While the pop-up's New York counterpart—which was held in September—had the same theme, the sold-out Los Angeles edition offers 13 colorful new rooms designed by the likes of Demi Lovato, Janelle Monáe, Margot Robbie, Lilly Singh, and more, as well as brands such as Adidas, Google Pixel 2, Netflix, and Urban Decay Cosmetics. Popular rooms from this year’s New York event were included, such as installations from Jill Soloway, Chloe x Halle, and Planned Parenthood.
“Los Angeles was the right place to expand to because it's a mosaic of so many industries, cultures, and ideas.”
Also new in Los Angeles was the “29Rooms After Dark” option, where guests paid more for a less-crowded experience, plus cocktails, live performances, and a chance to tour the installations with the creators themselves. Refinery29 also used the L.A. event to launch a new collection of merchandise including 29Rooms T-shirts, stickers, beanies, and more; a portion of sales go to Los Angeles-based charity Step Up.
Like in New York, the experience took 200 people to build over the span of one month. The landscape of Los Angeles, however, created some intrinsic changes. “One big difference between L.A. and New York City is recognizing accessibility and the logistical aspects of how people see and experience the space,” said Gelardi. “In New York, most places can be reached via subway, whereas in Los Angeles, most people get around via cars. In both places, we worked to find a physical location that is within proximity to a large group of people and to navigate arrivals, queues, and neighborhood suggestions.”
The west coast event also took over a different type of space. “We've moved into a completely new type of venue—an enormous domed tent,” explained Gelardi. “It feels a little like a spaceship on the inside and we are really excited to transport folks into a new world. Our funhouse in New York has always been based in warehouses, so it has been really wonderful to branch out of what we know to create something beyond what people have experienced before.”
Beyond the changes, what remains is an artsy, unique playground made from thousands of unconventional materials, including 2,500 pounds of pink sand, 1,800 pounds of gold Mylar confetti, 1,500 yards of yarn, 3,000 plastic bags, 71 disco balls, 1,500 flowers, 162 mirrors, and even 10,000 condoms. Perhaps the most eye-popping number of all is the social impressions: 29Rooms is expected to generate 950-million social-media impressions, reaching one-in-two Instagram users worldwide.

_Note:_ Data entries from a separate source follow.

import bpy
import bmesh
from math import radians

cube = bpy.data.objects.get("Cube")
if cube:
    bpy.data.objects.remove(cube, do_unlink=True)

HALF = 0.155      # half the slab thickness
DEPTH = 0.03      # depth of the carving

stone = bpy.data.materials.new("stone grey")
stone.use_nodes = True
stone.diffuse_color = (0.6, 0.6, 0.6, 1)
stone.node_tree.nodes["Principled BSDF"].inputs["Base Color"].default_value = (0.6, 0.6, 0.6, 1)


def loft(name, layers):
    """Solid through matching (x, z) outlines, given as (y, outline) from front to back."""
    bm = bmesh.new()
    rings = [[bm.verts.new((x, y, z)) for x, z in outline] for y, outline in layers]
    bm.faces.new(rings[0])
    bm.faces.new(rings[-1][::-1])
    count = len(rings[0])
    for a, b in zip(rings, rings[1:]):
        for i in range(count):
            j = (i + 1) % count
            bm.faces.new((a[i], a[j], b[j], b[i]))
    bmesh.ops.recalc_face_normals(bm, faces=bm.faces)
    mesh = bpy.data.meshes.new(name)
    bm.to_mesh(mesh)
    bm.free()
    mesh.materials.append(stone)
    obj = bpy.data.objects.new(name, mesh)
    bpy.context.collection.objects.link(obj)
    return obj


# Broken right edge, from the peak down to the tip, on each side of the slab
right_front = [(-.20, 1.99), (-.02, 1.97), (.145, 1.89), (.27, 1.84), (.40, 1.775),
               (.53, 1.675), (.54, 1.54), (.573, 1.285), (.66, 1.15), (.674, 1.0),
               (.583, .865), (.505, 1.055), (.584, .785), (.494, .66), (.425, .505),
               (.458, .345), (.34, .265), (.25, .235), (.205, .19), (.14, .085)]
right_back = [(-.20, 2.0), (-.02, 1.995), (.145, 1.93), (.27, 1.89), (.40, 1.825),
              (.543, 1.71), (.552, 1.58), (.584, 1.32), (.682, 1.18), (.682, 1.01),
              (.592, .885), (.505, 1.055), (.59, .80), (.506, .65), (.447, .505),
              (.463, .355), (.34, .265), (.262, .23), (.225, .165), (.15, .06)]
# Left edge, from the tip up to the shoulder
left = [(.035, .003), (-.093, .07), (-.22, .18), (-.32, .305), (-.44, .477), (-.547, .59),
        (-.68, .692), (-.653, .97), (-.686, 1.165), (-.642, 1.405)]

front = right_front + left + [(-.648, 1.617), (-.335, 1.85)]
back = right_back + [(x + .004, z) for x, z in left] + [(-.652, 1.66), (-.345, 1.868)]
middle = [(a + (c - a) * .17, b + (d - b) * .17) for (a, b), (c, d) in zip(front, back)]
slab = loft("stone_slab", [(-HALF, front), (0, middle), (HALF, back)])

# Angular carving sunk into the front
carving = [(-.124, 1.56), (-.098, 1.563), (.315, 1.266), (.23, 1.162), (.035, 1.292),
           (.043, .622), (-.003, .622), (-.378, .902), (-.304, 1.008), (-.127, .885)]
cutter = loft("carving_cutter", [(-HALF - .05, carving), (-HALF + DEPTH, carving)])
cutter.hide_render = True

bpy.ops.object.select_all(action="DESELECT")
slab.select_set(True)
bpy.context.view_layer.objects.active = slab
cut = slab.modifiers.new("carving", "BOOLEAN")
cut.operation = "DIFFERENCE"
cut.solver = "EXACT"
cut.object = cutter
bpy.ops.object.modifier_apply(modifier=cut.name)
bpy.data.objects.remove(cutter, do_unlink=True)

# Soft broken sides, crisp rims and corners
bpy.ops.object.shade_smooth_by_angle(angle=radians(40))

Click through the slide show to see some of the unusual details and inspiring art from the eight-day event, which is expected to draw nearly 25,000 people from 28 states and 10 countries.